If you aren't at all familiar with Objects and Methods, you may want to start with my article document.write("Hello World") and other cases of something-dot-somethingelse.
The simplest thing to do with the date object is just use it to display the current date in the default format.
This isn't necessarily how you'd want to format the date on a letter to your mom, but it works well for putting a date in the footer of a web page or dating your latest news update – in fact, if you look around on the web, it's not uncommon to see dates in this form. (The exact format will vary depending on the locale settings on the computer where this is run.) It's an easy way to make your page always look current (as long as you make sure that the content that goes with it isn't obviously outdated!)

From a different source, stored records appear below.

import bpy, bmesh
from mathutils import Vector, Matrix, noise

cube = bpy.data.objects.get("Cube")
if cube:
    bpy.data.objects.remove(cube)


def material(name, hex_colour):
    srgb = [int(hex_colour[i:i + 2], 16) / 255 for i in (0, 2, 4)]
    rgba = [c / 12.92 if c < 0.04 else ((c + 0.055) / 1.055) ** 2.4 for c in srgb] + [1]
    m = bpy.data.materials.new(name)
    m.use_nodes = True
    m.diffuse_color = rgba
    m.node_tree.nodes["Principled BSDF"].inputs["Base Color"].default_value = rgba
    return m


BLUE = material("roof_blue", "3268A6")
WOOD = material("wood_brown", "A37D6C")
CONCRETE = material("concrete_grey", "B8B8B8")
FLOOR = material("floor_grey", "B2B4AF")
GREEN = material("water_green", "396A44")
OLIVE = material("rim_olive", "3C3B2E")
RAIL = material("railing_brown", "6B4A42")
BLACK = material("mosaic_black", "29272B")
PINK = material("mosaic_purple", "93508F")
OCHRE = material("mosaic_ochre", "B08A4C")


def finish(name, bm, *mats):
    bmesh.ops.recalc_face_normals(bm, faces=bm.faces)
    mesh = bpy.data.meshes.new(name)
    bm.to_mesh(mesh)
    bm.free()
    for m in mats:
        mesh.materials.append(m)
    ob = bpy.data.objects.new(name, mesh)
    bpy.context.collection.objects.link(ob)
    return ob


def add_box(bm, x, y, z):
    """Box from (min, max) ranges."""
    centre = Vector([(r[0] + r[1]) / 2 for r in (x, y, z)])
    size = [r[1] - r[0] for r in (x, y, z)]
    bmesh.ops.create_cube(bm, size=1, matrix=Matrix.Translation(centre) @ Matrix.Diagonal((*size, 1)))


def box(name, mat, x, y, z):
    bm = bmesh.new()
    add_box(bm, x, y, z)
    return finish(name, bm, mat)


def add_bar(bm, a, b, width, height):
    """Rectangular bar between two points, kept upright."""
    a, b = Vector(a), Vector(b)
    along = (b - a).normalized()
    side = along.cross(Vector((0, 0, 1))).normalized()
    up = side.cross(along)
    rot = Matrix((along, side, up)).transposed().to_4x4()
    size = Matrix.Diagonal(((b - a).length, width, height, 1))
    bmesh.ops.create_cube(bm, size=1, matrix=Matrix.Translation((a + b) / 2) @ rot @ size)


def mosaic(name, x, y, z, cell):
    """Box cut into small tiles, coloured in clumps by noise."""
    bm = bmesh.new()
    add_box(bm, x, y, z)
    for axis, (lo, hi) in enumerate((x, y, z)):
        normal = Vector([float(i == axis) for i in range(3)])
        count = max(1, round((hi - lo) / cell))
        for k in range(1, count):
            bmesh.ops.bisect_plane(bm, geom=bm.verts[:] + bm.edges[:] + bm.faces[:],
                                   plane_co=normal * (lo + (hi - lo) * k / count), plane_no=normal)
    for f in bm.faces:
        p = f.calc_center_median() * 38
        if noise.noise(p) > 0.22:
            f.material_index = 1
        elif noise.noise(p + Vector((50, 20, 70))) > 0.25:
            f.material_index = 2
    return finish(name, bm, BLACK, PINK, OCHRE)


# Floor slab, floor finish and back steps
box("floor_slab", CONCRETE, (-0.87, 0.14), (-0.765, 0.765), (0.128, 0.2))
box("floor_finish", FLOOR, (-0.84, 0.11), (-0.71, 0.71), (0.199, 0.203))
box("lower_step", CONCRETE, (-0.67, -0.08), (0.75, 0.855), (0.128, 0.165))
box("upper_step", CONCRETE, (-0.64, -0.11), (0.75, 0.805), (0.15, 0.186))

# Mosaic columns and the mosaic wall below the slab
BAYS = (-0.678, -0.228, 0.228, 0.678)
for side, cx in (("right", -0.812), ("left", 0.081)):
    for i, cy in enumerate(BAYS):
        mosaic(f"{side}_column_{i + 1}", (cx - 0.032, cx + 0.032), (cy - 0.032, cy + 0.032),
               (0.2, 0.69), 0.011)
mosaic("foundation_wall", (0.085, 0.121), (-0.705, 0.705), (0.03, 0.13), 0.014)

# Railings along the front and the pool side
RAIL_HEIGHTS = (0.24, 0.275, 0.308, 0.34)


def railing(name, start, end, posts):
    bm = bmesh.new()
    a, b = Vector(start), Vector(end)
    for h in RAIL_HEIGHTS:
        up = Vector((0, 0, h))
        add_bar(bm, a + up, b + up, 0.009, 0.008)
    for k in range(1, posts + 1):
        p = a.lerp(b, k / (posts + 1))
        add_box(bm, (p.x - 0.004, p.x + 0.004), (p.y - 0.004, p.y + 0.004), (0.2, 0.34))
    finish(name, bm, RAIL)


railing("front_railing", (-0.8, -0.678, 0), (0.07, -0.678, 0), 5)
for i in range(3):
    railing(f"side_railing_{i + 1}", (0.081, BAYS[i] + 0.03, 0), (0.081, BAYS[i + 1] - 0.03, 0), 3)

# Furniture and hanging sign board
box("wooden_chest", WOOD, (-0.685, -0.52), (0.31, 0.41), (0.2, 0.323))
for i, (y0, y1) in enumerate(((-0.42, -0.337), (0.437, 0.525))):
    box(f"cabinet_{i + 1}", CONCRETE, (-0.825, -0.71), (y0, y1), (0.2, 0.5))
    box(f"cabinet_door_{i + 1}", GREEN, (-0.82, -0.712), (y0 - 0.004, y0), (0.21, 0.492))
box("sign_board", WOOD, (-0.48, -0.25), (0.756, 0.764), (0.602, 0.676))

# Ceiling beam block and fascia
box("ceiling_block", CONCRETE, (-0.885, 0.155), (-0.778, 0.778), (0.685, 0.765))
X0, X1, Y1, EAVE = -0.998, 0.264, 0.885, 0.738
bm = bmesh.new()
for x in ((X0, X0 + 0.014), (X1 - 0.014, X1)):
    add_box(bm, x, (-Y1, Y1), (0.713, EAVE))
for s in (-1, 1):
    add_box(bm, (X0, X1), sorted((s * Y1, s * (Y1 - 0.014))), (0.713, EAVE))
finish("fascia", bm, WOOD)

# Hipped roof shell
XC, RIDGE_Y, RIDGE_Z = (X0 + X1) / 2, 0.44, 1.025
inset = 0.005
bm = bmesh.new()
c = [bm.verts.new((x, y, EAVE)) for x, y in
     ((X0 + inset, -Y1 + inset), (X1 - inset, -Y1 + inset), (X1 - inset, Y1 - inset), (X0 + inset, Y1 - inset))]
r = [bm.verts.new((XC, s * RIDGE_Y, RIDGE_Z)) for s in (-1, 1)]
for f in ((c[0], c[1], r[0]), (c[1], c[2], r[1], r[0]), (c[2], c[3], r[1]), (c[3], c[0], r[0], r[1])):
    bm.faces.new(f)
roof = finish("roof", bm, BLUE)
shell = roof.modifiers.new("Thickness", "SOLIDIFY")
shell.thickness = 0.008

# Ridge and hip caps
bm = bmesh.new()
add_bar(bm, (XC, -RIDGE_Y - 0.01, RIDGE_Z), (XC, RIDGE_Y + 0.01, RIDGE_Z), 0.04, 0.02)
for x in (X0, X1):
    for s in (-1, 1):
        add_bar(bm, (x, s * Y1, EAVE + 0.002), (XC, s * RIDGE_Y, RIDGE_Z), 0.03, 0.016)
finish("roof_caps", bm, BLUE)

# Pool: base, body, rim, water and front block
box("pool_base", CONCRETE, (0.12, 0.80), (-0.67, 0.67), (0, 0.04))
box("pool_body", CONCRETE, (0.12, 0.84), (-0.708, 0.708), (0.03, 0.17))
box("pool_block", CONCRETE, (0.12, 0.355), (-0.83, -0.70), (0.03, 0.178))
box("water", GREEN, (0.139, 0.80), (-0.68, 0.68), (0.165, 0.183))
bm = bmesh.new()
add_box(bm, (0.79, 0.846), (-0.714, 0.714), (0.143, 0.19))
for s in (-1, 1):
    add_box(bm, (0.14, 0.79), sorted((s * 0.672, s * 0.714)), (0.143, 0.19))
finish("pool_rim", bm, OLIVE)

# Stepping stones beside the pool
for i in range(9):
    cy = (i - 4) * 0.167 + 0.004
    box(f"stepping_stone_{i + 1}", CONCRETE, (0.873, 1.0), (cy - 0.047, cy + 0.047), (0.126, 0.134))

To do more with dates, you need to create your own instance of the date object. For instance,
var now = new Date()to set it to the current date and time or
var picoBarkday = new Date("December 20, 1999")to set it to a specific date. (Note: both now and picoBarkday are variables I chose.) Once we have our own date object, we can use different Date methods to change or find information about the date.
For the following examples, we set Pico's birthday as follows:
var picoBarkday = new Date("December 20 1999")
|getDay()||1||Day of Week, Sunday is day 0|
|getDate()||20||Day of Month|
|getMonth()||11||Programmers count from 0, so this is December|
|getFullYear()||1999||4 Digit Year|
You can see these examples live and get the code here